Published in August 2010 issue of Prospect Magazine
All societies seem to pass through phases of delusion, where almost the entire population comes to accept as irrefutable truth a belief-system which to any rational outsider would appear insane. These bubbles of madness are the psychological equivalent of Ponzi schemes: as long as people continue to believe in them, they look reasonable. Those few who probe the foundations of the pyramid are dismissed as irrelevant, crazy, Luddites, Utopianists, or whatever term of abuse currently means “wrong.”

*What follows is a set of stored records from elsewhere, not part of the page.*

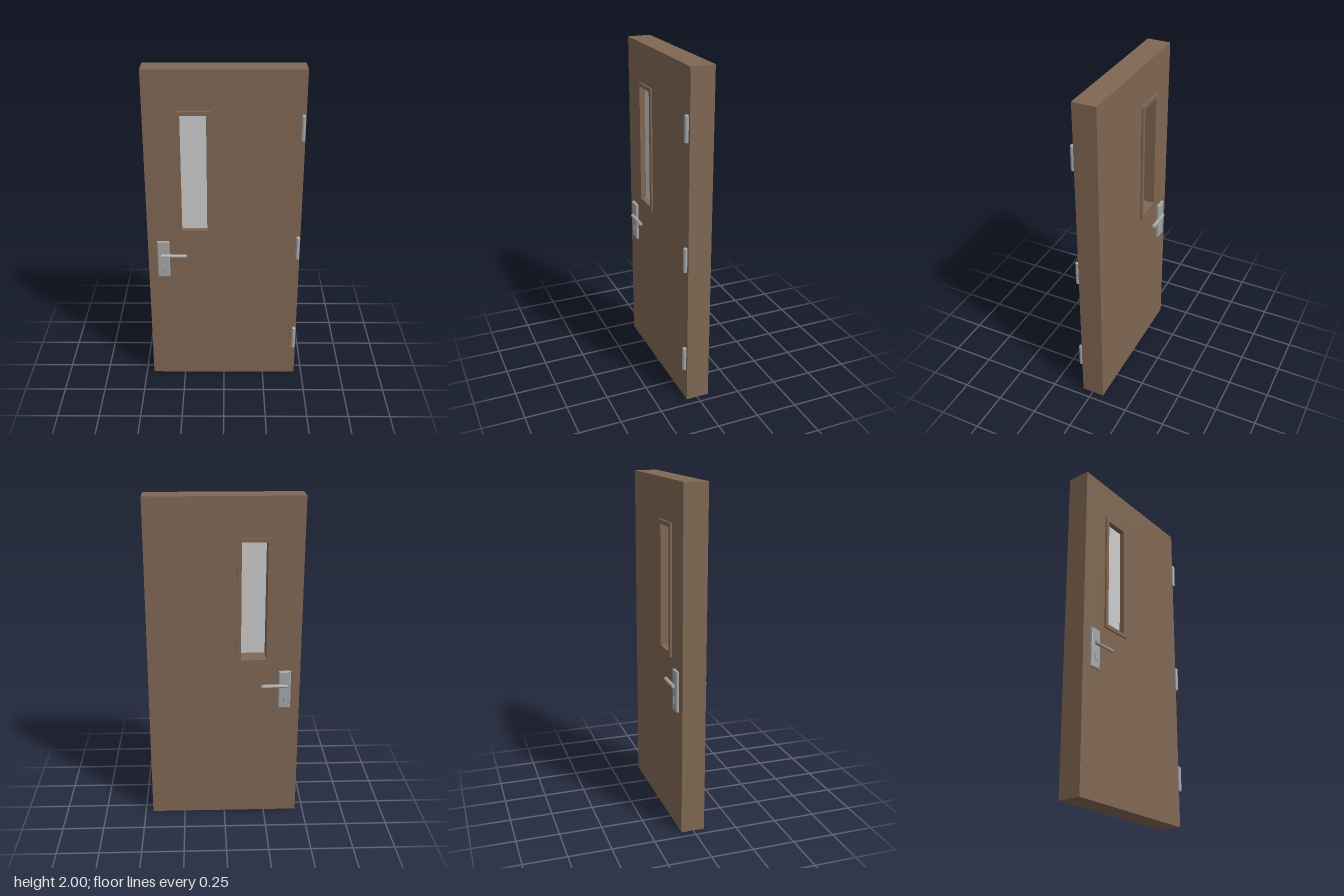
import * as THREE from 'three';

const wood = new THREE.MeshStandardMaterial({ color: 0x80674f });
wood.color.set(0x806753);
const metal = new THREE.MeshStandardMaterial({ color: 0xa4a6a8, flatShading: true });
const pane = new THREE.MeshStandardMaterial({ color: 0xcccccc });

function rectPoints(x0, x1, y0, y1) {
  return [[x0, y0], [x1, y0], [x1, y1], [x0, y1]].map(([x, y]) => new THREE.Vector2(x, y));
}

// Rectangular panel with a window opening, spanning z0..z1
function openPanel(outer, hole, z0, z1) {
  const shape = new THREE.Shape(rectPoints(...outer));
  shape.holes.push(new THREE.Path(rectPoints(...hole)));
  const geo = new THREE.ExtrudeGeometry(shape, { depth: z1 - z0, bevelEnabled: false });
  return geo.translate(0, 0, z0);
}

// Plate on the local z = 0 plane with a bevelled outer edge
function plateGeometry(width, height, depth, bevel) {
  const w = width / 2 - bevel, h = height / 2 - bevel;
  const geo = new THREE.ExtrudeGeometry(new THREE.Shape(rectPoints(-w, w, -h, h)), {
    depth: depth, bevelEnabled: true, bevelThickness: bevel, bevelSize: bevel, bevelSegments: 2,
  });
  return geo.translate(0, 0, -bevel);
}

function add(parent, name, geometry, material, x = 0, y = 0, z = 0) {
  const mesh = new THREE.Mesh(geometry, material);
  mesh.name = name;
  mesh.position.set(x, y, z);
  parent.add(mesh);
  return mesh;
}

// Handle set, built facing +z with the door face at z = 0
function makeHandle(name) {
  const g = new THREE.Group();
  g.name = name;
  add(g, 'backPlate', plateGeometry(0.073, 0.238, 0.017 - 0.006, 0.006), metal, 0, 0, 0.006);
  const spindle = new THREE.CylinderGeometry(0.008, 0.008, 0.026, 12).rotateX(Math.PI / 2);
  add(g, 'spindle', spindle, metal, 0, 0.028, 0.013);
  const lever = new THREE.CylinderGeometry(0.0115, 0.0115, 0.153, 8)
    .rotateY(Math.PI / 8).rotateZ(Math.PI / 2).scale(1, 0.88, 1.04);
  add(g, 'lever', lever, metal, 0.063, 0.028, 0.0225);
  add(g, 'keyCylinder', plateGeometry(0.013, 0.04, 0.02, 0.003), metal, 0, -0.056, 0.003);
  return g;
}

export function createModel() {
  const door = new THREE.Group();
  door.name = 'door';
  const zFront = 0.067, zBack = -0.072;

  // Slab and window
  const opening = [-0.247, -0.098, 1.04, 1.745];
  const trim = [-0.27, -0.073, 1.015, 1.768];
  add(door, 'slab', openPanel([-0.453, 0.453, 0, 2], opening, zBack, zFront), wood);
  add(door, 'frontWindowTrim', openPanel(trim, opening, zFront, 0.077), wood);
  add(door, 'backWindowTrim', openPanel(trim, opening, -0.084, zBack), wood);
  add(door, 'glass', new THREE.BoxGeometry(0.149, 0.705, 0.008), pane, -0.1725, 1.3925, 0.04);

  // Handles, the back one mirrored by a half turn with its lever kept toward the hinges
  const front = makeHandle('frontHandle');
  front.position.set(-0.3615, 0.846, zFront);
  const back = makeHandle('backHandle');
  back.position.set(-0.3615, 0.846, zBack);
  back.scale.z = -1;
  door.add(front, back);

  // Hinge knuckles with softened ends
  const r = 0.012, h = 0.0765, b = 0.005;
  const profile = [[0, -h], [r - b, -h], [r, -h + b], [r, h - b], [r - b, h], [0, h]]
    .map(([x, y]) => new THREE.Vector2(x, y));
  const hinge = new THREE.LatheGeometry(profile, 16);
  const names = ['lowerHinge', 'middleHinge', 'upperHinge'];
  [0.281, 0.923, 1.675].forEach((y, i) => add(door, names[i], hinge, metal, 0.438, y, 0.08));

  return door;
}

John Lanchester’s great book Whoops!: Why Everyone Owes Everyone and No One Can Pay (Allen Lane) hilariously autopsies this process in the financial markets over the last two decades. Reading it, you wonder: “How on earth could so many clever people have been so stupid?”
When humans pack complex experience into language, we do so by suppressing detail. Take the term “free market,” which distinguishes between an economy that is autonomously organised and one that is government-controlled.
These two opposites bookend a whole range of possibilities. No large society has ever actually sustained a market system at either extreme: all “command economies” have been lubricated by private trading, and “free markets” have been protected from oligopoly by government intervention.
It was by appealing to the “free market” abstraction that financial players were able to dismantle any controls on their increasingly abstracted behaviour. Now we’ve realised our mistake, the good news is that we can perhaps enjoy a few refreshing years of realism, where those who called it right get rewarded and we are free to encounter the world pragmatically, in all its gloriously inconvenient complexity. Dealing with the real requires experience of the real, not just abstractions.